Sable Island

 

Over the course of nine years, Thaddeus Holownia received special permission from the Canadian Government to visit and photograph Sable Island, Nova Scotia. Home to over 400 wild horses, the Island is a desert in the sea. In that sense, an implausible place, Sable Island is an offshore world of sands, grasses, wildlife, water, and light; a landscape as austerely beautiful as the Arctic. The vision conveyed in Holownia’s photographs is a testament to this abiding power of wilderness.

 

Thaddeus Holownia explores the intersections of nature and humanity. Specifically, he deals with how humanity changes landscape, how the forces of nature mould human structures, and how the two coexist. His work calls attention to various ecological and political issues that are of growing concern. Holownia's practice uses altered landscapes to convey the precarious relationship between man and nature. To expose these landscapes he returns to a place over years, even decades, and creates a photographic catalogue of the transformation.

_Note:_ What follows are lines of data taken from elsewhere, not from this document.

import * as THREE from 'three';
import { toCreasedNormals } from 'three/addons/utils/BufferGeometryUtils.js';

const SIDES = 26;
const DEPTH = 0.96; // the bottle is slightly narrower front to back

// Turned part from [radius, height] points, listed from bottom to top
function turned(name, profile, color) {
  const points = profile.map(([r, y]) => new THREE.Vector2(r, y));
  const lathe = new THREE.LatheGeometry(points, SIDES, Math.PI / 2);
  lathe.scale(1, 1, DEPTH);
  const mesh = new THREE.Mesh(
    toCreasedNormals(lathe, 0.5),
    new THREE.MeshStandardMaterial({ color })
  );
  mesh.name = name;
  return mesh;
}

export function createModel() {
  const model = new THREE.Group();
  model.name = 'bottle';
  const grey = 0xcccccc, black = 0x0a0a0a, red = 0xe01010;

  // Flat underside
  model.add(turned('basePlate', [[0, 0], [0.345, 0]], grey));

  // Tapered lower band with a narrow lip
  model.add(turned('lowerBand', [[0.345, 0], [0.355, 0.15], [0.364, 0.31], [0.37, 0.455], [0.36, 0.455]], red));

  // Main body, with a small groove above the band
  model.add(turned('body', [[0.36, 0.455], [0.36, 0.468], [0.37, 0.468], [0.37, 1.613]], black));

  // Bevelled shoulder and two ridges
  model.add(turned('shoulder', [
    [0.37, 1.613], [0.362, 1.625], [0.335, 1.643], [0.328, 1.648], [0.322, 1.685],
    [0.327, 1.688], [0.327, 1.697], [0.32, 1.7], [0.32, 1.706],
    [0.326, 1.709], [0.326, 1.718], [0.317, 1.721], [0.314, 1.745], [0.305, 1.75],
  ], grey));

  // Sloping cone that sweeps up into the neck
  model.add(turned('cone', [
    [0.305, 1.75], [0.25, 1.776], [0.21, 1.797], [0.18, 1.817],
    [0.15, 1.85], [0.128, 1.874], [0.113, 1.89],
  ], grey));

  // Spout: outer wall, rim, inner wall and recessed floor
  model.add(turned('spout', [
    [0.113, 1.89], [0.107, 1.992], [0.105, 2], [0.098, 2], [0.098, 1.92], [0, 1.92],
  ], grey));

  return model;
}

As a young artist, Holownia was part of Toronto’s hip and burgeoning art scene. He left Toronto in 1977 for a two-year teaching job at Mount Allison University in Sackville, New Brunswick. Professor Holownia became Head of the Photography Department and is now Head of the Fine Arts Department. Enchanted by his surroundings, Holownia remained there and has never returned to living in an urban environment. His move to the Maritimes served to heighten his awareness of deeper moral and spiritual issues that are now the foundations of his ecologically conscious work.